Last week's post concerned the strategy and decision-making process behind Hasbara. it argued that the pro-Israel community as an institution ultimately was not meeting its goals of "supporting" Israel, a controversial point sure to raise debate...and raise debate it did. @EliasAriel responded that "support" is not a monolithic concept, an important point which future iterations of this argument will need to address head-on. That is, the argument will need to demonstrate the accuracy of what it treats as the "intended outcome."
On such a polarized issue as the Israeli-Palestinian conflict, it is often difficult to distinguish the objective self-interests of states from the subjective preferences of American policy analysts, or at the least to acknowledge that a debate exists. Analysts make a mistake by overlooking these debates, and I am grateful to have been nudged in the right direction early on in the process of crafting my own argument. Even if the goal of highlighting the debate is to take a side in it, acknowledging the difficulty of defining its terms is important to a strong and persuasive argument.
One of the most egregious examples of a failure to acknowledge this difference is The Israel Lobby, a text by Stephen Walt and John Mearsheimer that argues the American "Israel Lobby" causes the U.S. to support Israel in certain ways that are against its self-interest. Walt and Mearsheimer's book suffers from many shortcomings, but one of the biggest is the failure to acknowledge the debate around U.S. self interest. Ask a liberal and a conservative what U.S. self-interest is regarding foreign policy and one is likely to get different answers. While at the moment both parties are aligned on some foreign policy issues, this has not historically been the case and is not at all guaranteed to persist in the long term. Walt and Mearsheimer are concerned about U.S. interests, but interests as they subjectively define them. The outcome is an argument about the "Israel Lobby" which is less than convincing, to say the least.
Analysts must be careful to note their own subjective biases in framing their research. While such preferences are the sign of a deep investment in the subject matter, they also can lead us astray.

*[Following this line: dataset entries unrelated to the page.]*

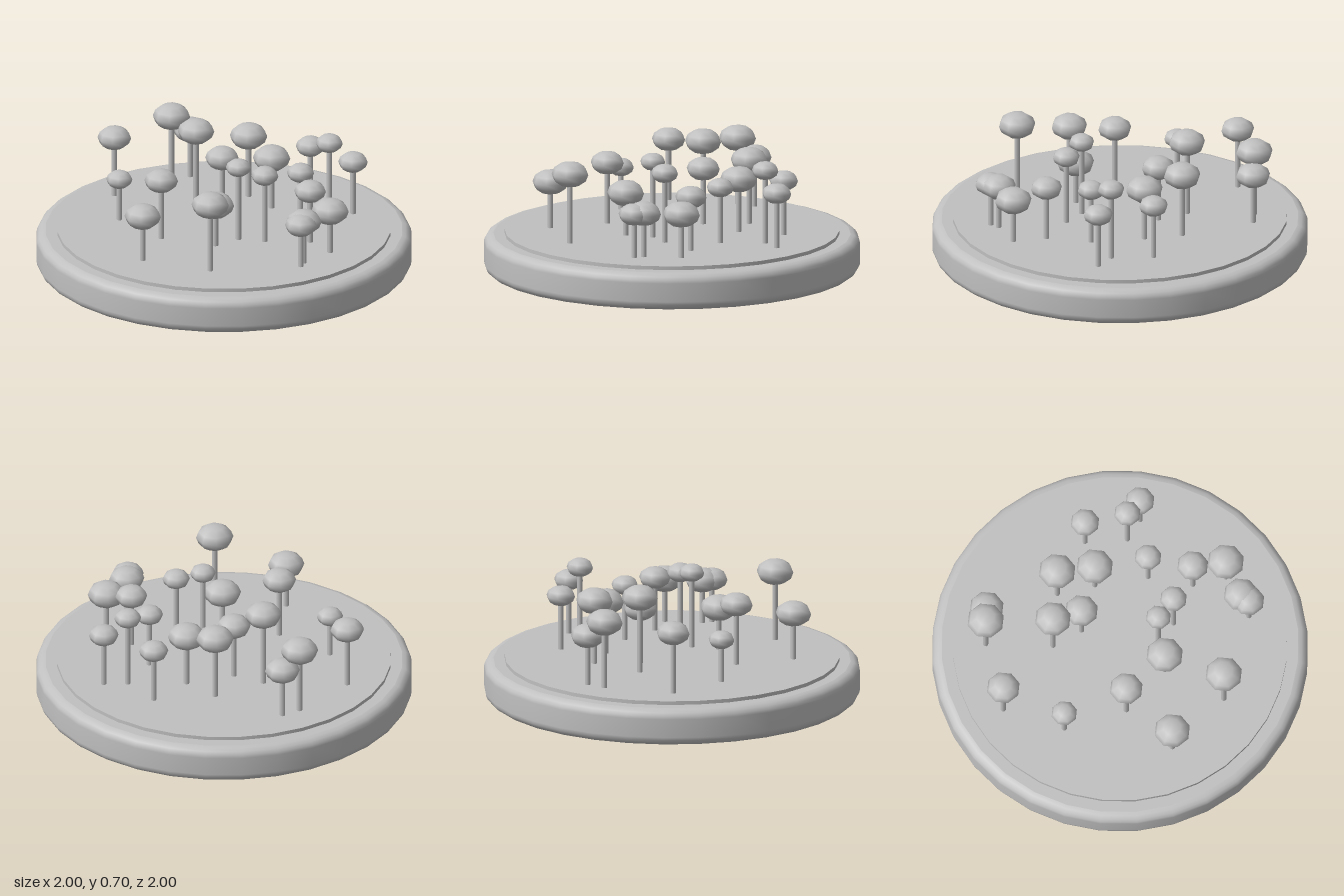
import * as THREE from 'three';

const grey = new THREE.MeshStandardMaterial({ color: 0xc0c0c0 });
grey.name = 'grey';

// Tree list: x, z, crown centre height, crown radius
const trees = [
  [-0.18, -0.70, 0.55, 0.09], [0.20, -0.685, 0.58, 0.10], [0.30, -0.65, 0.49, 0.093],
  [-0.375, -0.42, 0.45, 0.07], [0.09, -0.345, 0.63, 0.098], [0.13, -0.175, 0.52, 0.09],
  [0.365, -0.24, 0.565, 0.10], [-0.37, -0.075, 0.55, 0.09], [0.355, -0.035, 0.505, 0.10],
  [0.605, -0.015, 0.515, 0.078], [-0.64, 0.10, 0.47, 0.097], [-0.21, 0.185, 0.45, 0.10],
  [-0.06, 0.195, 0.63, 0.068], [0.03, 0.305, 0.595, 0.073], [0.32, 0.25, 0.52, 0.073],
  [0.555, 0.205, 0.615, 0.072], [0.64, 0.30, 0.515, 0.079], [-0.455, 0.44, 0.595, 0.10],
  [0.21, 0.465, 0.51, 0.085], [0.20, 0.645, 0.455, 0.10], [0, 0.67, 0.455, 0.094],
  [-0.045, 0.70, 0.455, 0.085],
];

const GROUND = 0.22;

function addMesh(parent, name, geometry, x = 0, y = 0, z = 0) {
  const mesh = new THREE.Mesh(geometry, grey);
  mesh.name = name;
  mesh.position.set(x, y, z);
  parent.add(mesh);
  return mesh;
}

export function createModel() {
  const model = new THREE.Group();
  model.name = 'treeDisc';

  // Thick disc with softly rounded edges
  const profile = [
    [0, 0], [0.949, 0], [0.95, 0], [0.97, 0.005], [0.987, 0.017], [0.997, 0.033], [1, 0.05],
    [1, 0.15], [0.997, 0.167], [0.987, 0.183], [0.97, 0.195], [0.95, 0.2], [0.949, 0.2], [0, 0.2],
  ].map(([r, y]) => new THREE.Vector2(r, y));
  addMesh(model, 'base', new THREE.LatheGeometry(profile, 32));

  // Thin raised ground plate
  addMesh(model, 'groundPlate', new THREE.CylinderGeometry(0.89, 0.89, 0.03, 32), 0, GROUND - 0.015, 0);

  // Round-topped trees on slim trunks
  trees.forEach(([x, z, y, r]) => {
    const tree = new THREE.Group();
    tree.name = 'tree';
    tree.position.set(x, 0, z);
    const h = y - GROUND;
    addMesh(tree, 'trunk', new THREE.CylinderGeometry(0.015, 0.015, h, 8), 0, GROUND + h / 2, 0);
    addMesh(tree, 'crown', new THREE.SphereGeometry(r, 8, 6), 0, y, 0).scale.y = 0.69;
    model.add(tree);
  });

  return model;
}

Most importantly, no analyst should consider him or herself above the subjective perceptions which all people bring to their understanding of politics.